High Court to rule on Hanisa Forefront vs Euroget case

BY: Emmanuel Ebo Hawkson

The Commercial Division of the Accra High Court will on June 6, 2018, rule on whether to allow independent adjudication in the tussle between Egyptian construction giant, Euroget De Invest, and one of its sub-contractors, Hanisa Forefront.

Hanisa Forefront sued Euroget, which is currently executing about nine health facility projects for the government, claiming it (Euroget) illegally terminated a contract between the two entities.

Other defendants

Also named in the suit as defendants are five other companies which Hanisa claims are linked to Dr Said Derez, the Chairman of Euroget.

They are Nakia Company Limited, Gold Cost Refinery Limited, Samnort Industries Limited, Sampson Nortey and Basfis S.A.

The plaintiff (Hanisa Forefront) averred that Euroget, acting through Dr Derez, contracted it (Hanisa) to construct access roads and drains valued at $3.95 million at the ongoing 500-bed military hospital project at Afari in the Ashanti Region.

Ghana News Headlines

For latest news in Ghana, visit Graphic Online news headlines page Ghana news page

Hanisa accused Euroget of unlawfully terminating the contract because it was unable to fully pay a “secret commission” of $2.7 million as demanded by the chairman of Euroget.

Euroget, however, says it terminated the contract because Hanisa failed to execute the project within the specific timeframe and that the project did not meet the required standard.

Independent adjudication

At yesterday’s hearing, lawyers for Euroget prayed the court to stay proceedings of the case, and rather give the greenlight for an independent adjudication to resolve the case.

According to them, such a move was in line with the contract that was signed between the two companies.

Under an independent adjudication, the case could be referred to the Ghana Institute of Engineers (GhIE).

The GhIE will appoint a senior engineer to look at the case purely on technical grounds.
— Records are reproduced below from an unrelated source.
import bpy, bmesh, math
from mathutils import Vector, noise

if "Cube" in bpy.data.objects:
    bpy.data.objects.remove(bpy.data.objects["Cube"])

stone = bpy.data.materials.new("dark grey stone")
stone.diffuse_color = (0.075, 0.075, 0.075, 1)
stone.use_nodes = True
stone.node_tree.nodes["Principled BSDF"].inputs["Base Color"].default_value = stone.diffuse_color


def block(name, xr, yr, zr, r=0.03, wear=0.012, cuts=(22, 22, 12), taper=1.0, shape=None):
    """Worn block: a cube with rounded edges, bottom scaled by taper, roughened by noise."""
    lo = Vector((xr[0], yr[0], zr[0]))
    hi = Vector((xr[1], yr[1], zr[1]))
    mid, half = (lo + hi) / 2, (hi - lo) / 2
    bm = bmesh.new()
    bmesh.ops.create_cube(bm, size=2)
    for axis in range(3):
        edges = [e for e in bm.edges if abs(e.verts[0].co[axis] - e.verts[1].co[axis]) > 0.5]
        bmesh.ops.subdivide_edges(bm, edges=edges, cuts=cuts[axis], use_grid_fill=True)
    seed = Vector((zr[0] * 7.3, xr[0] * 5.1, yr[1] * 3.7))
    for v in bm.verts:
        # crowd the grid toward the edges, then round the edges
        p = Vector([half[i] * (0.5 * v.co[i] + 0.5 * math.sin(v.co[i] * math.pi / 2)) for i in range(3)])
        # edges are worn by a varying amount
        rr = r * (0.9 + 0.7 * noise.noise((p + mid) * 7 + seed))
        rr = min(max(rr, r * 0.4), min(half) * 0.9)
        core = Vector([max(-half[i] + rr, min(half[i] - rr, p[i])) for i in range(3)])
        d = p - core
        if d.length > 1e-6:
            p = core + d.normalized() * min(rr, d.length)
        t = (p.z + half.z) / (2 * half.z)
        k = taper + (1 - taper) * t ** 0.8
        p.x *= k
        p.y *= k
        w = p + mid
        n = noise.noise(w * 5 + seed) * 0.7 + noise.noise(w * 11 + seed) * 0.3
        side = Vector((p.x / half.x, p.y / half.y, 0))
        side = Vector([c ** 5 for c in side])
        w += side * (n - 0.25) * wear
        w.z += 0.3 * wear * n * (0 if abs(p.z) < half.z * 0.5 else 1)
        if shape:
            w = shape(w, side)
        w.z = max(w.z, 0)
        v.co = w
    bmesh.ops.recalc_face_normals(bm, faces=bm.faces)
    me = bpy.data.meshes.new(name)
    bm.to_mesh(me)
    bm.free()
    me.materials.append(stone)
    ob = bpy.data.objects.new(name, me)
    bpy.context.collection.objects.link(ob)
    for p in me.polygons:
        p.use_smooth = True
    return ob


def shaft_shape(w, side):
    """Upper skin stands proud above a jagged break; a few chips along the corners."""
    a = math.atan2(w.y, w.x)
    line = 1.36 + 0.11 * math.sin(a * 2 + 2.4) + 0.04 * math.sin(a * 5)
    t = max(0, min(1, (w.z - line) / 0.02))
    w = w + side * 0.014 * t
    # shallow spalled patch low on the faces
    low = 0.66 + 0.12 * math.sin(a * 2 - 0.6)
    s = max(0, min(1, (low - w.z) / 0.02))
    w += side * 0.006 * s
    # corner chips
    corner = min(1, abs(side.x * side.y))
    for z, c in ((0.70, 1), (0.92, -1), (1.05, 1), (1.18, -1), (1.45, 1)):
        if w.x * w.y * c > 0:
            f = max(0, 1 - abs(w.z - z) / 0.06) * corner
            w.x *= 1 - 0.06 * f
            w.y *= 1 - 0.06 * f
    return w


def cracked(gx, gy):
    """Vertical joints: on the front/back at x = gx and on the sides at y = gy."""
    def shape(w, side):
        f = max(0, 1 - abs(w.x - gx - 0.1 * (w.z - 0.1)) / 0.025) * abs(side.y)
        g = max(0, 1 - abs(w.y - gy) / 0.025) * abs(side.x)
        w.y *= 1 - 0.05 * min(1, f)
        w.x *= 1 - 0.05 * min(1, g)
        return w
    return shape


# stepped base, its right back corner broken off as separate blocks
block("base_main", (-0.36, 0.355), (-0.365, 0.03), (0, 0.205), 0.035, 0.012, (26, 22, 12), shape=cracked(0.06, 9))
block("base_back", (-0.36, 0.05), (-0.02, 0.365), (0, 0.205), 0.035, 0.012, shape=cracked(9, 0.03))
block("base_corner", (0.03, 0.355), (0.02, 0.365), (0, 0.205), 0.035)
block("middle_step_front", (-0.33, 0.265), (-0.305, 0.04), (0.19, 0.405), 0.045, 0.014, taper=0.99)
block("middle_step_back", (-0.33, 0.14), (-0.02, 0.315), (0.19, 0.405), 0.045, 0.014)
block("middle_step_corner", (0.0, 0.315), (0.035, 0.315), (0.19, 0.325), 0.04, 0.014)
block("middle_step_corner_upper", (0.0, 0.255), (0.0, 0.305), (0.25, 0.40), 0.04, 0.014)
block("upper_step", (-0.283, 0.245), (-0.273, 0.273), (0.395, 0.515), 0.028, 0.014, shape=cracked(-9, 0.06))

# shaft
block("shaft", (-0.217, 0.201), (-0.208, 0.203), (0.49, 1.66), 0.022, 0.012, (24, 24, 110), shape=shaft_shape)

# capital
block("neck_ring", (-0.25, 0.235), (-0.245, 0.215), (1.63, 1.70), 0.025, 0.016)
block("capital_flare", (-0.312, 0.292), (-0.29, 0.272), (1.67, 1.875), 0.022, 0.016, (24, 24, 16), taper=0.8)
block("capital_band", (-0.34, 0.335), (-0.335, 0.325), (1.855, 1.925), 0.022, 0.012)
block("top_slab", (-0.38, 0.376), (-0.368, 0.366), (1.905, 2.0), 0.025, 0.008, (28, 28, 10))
Euroget and Hanisa will also be allowed to appoint an engineer each, and together the panel will decide whether or not the work executed by Hanisa met the required standard.

The decision of the panel of engineers will then be sent to the court, which will then adopt it or factor it into its final decision.

But the request by Euroget’s lawyers was rejected by the legal team of Hanisa.

They argued that such a move was rather alien to the contact, and that the issue before the court was purely an issue of breach of contract.